Death and Mortality

Rabbi Israel Chait

Written by a student

Student: On “VaYikrivu yemai Yisrael lamus; And Israel’s Days Drew Close to Death” (Gen. 47:29) Rashi explains as highlighting Yaakov’s failure to reach the age of his father (Yitzchak lived 180 years and Yaakov lived 147 years).  The language of of “Keriva L’amus” (closeness to death) indicates such.  The question is, why is this fact important?  People live different durations; what is the significance of not reaching the age of one’s father?

Rabbi Chait:  As a person’s death approaches, he faces his own mortality.  Through his identification with his father, a person also encounters his own mortality when confronting his father’s death.  In both situations, a person’s emotions are aroused, and he is provided an opportunity for reflection and Teshuva.

When a person approaches the age at which his father died, through his identification with his father, he similarly encounters his own mortality.  This provides another opportunity for Teshuva.  The Pasuk is highlighting that Yaakov was not provided this opportunity.  (Although Yaakov was to die shortly, and he would face his own mortality, he missed an additional opportunity of encountering his mortality had he lived past the age of his father’s death.)

Student: Why is it important for the Torah to highlight that Yaakov did not receive this opportunity for perfection?

Rabbi Chait:  The Torah is teaching that Yaakov didn’t require this extra encounter with his own mortality for his perfection, since he had continuously encountered his mortality throughout his life.  As the Midrash Tanchuma says, quoted by Rashi on 43:14:  

The one who said to the world “enough,” should also say “enough of my own troubles,” as I did not have peace since my youth: I had the pain of Lavan, the pain of Esav, the pain of Rachel, the pain of Dina, the pain of Joseph, the pain of Shimon, and the pain of Benjamin.

Moreover, during Yaakov’s tribulations with his loss of Joseph and Binyamin, Yaakov states (42:38):

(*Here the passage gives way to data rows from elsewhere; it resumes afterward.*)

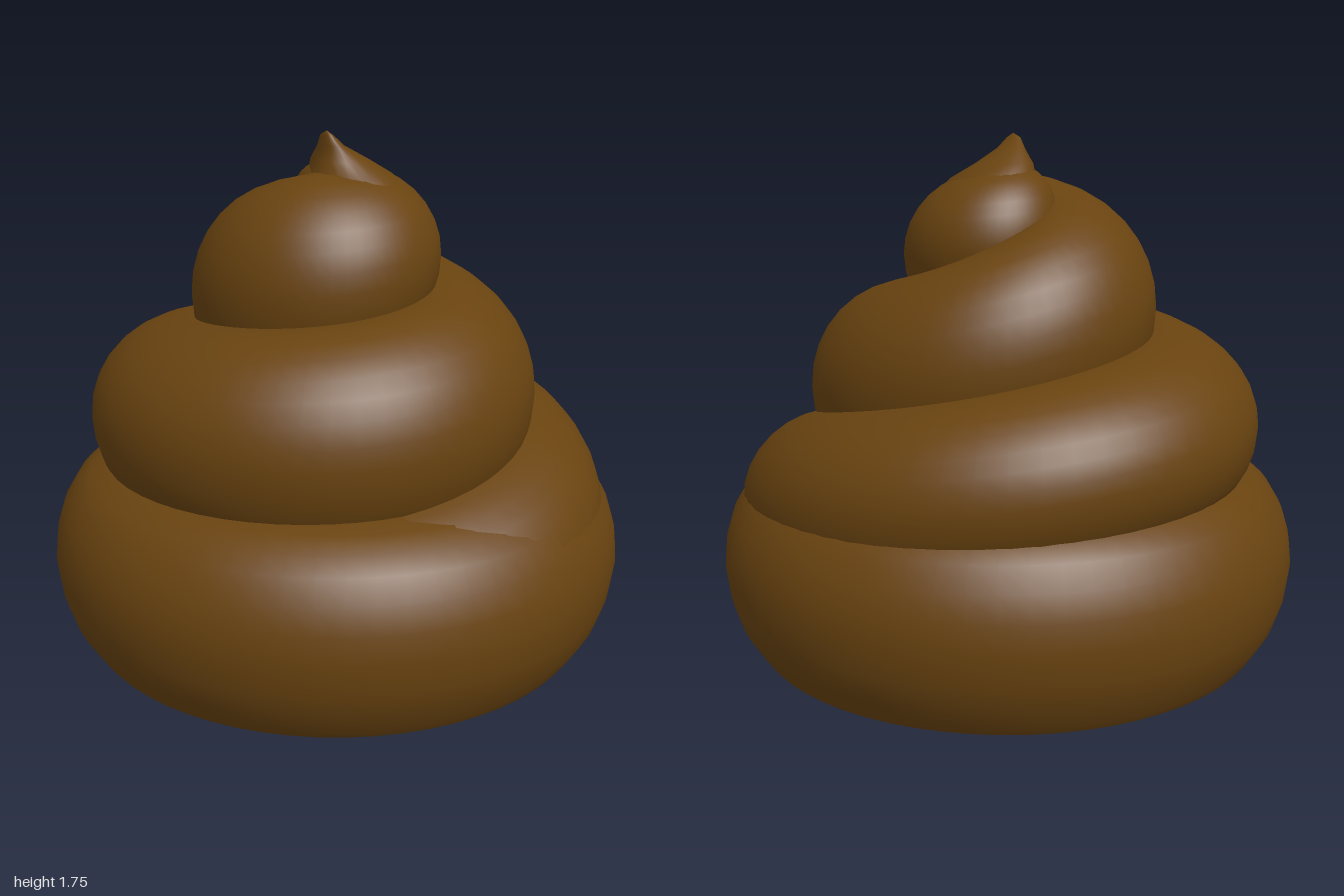
import * as THREE from 'three';

// Skin a list of closed rings with smooth normals
function loft(rings) {
  const n = rings[0].length, pos = [], idx = [];
  for (const ring of rings) for (const p of ring) pos.push(...p);
  for (let i = 0; i < rings.length - 1; i++) {
    for (let j = 0; j < n; j++) {
      const a = i * n + j, b = i * n + (j + 1) % n;
      idx.push(a, a + n, b, b, a + n, b + n);
    }
  }
  const g = new THREE.BufferGeometry();
  g.setAttribute('position', new THREE.Float32BufferAttribute(pos, 3));
  g.setIndex(idx);
  g.computeVertexNormals();
  return g;
}

// Coil keys: quarter turn, outer radius, height, half width, half height
const COIL = [
  [-2, 0.92, 0.26, 0.34, 0.30],
  [-1, 0.98, 0.32, 0.38, 0.355],
  [0, 0.915, 0.56, 0.34, 0.31],
  [1, 0.895, 0.75, 0.35, 0.29],
  [2, 0.84, 0.79, 0.36, 0.34],
  [3, 0.75, 0.83, 0.36, 0.37],
  [4, 0.655, 0.93, 0.36, 0.37],
  [5, 0.555, 1.12, 0.36, 0.37],
  [6, 0.48, 1.21, 0.36, 0.39],
  [7, 0.405, 1.29, 0.335, 0.33],
  [8, 0.33, 1.37, 0.28, 0.26],
  [9, 0.23, 1.43, 0.19, 0.21],
  [10, 0.11, 1.57, 0.08, 0.08],
  [11, 0.06, 1.66, 0.001, 0.001],
];

// Smooth interpolation between the coil keys
function coilAt(q) {
  const last = COIL.length - 1;
  const i = Math.min(Math.floor(q + 2), last - 1), f = q + 2 - i;
  const key = (k) => COIL[Math.max(0, Math.min(last, k))];
  return [1, 2, 3, 4].map((c) => {
    const p0 = key(i - 1)[c], p1 = key(i)[c], p2 = key(i + 1)[c], p3 = key(i + 2)[c];
    const m1 = (p2 - p0) / 2, m2 = (p3 - p1) / 2, d = p2 - p1;
    return p1 + f * (m1 + f * (3 * d - 2 * m1 - m2 + f * (m1 + m2 - 2 * d)));
  });
}

function coilGeometry() {
  const rings = [], steps = 13 * 14, sides = 32;
  for (let i = 0; i <= steps; i++) {
    const q = -2 + 13 * i / steps, t = q * Math.PI / 2;
    const [R, y, a, b] = coilAt(q);
    const low = Math.min(b * 1.1, y - 0.03);
    const ring = [];
    for (let j = 0; j < sides; j++) {
      const phi = j / sides * Math.PI * 2, s = Math.sin(phi);
      const r = Math.max(0.002, R - a + a * Math.cos(phi));
      ring.push([r * Math.cos(t), y + s * (s > 0 ? b : low), -r * Math.sin(t)]);
    }
    rings.push(ring);
  }
  return loft(rings);
}

// Curled peak rings: height, centre x, centre z, radius x, radius z
const PEAK = [
  [1.40, 0.04, 0.03, 0.24, 0.27],
  [1.52, 0.05, 0.04, 0.20, 0.24],
  [1.60, 0.04, 0.03, 0.14, 0.165],
  [1.65, 0.005, 0.015, 0.095, 0.11],
  [1.70, -0.038, 0.04, 0.04, 0.062],
  [1.735, -0.058, 0.055, 0.018, 0.035],
  [1.75, -0.063, 0.065, 0.001, 0.001],
];

function peakGeometry() {
  return loft(PEAK.map(([y, cx, cz, rx, rz]) => Array.from({ length: 24 }, (_, j) => {
    const t = j / 24 * Math.PI * 2;
    return [cx + rx * Math.cos(t), y, cz + rz * Math.sin(t)];
  })));
}

export function createModel() {
  const model = new THREE.Group();
  model.name = 'swirl';
  const brown = new THREE.MeshStandardMaterial({ color: 0x694310 });
  brown.name = 'brown';
  const add = (name, geometry) => {
    const mesh = new THREE.Mesh(geometry, brown);
    mesh.name = name;
    model.add(mesh);
    return mesh;
  };

  // Rounded bottom layer
  const profile = [[0.89, 0], [0.905, 0.02], [0.955, 0.1], [0.985, 0.19], [1, 0.3], [0.99, 0.39],
    [0.965, 0.47], [0.92, 0.545], [0.87, 0.59], [0.8, 0.625], [0.68, 0.65], [0.4, 0.65], [0, 0.65]];
  add('baseLayer', new THREE.LatheGeometry(profile.map(([x, y]) => new THREE.Vector2(x, y)), 64));

  // Flat underside
  add('underside', new THREE.CircleGeometry(0.89, 64)).rotation.x = Math.PI / 2;

  // Rising spiral and its pointed end
  add('spiralCoil', coilGeometry());
  add('peak', peakGeometry());
  return model;
}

My son should not go down with you, for his brother died and he alone is left. And should mishap happen to him on the travels that you go, you will bring down my gray hair in sorrow to the grave.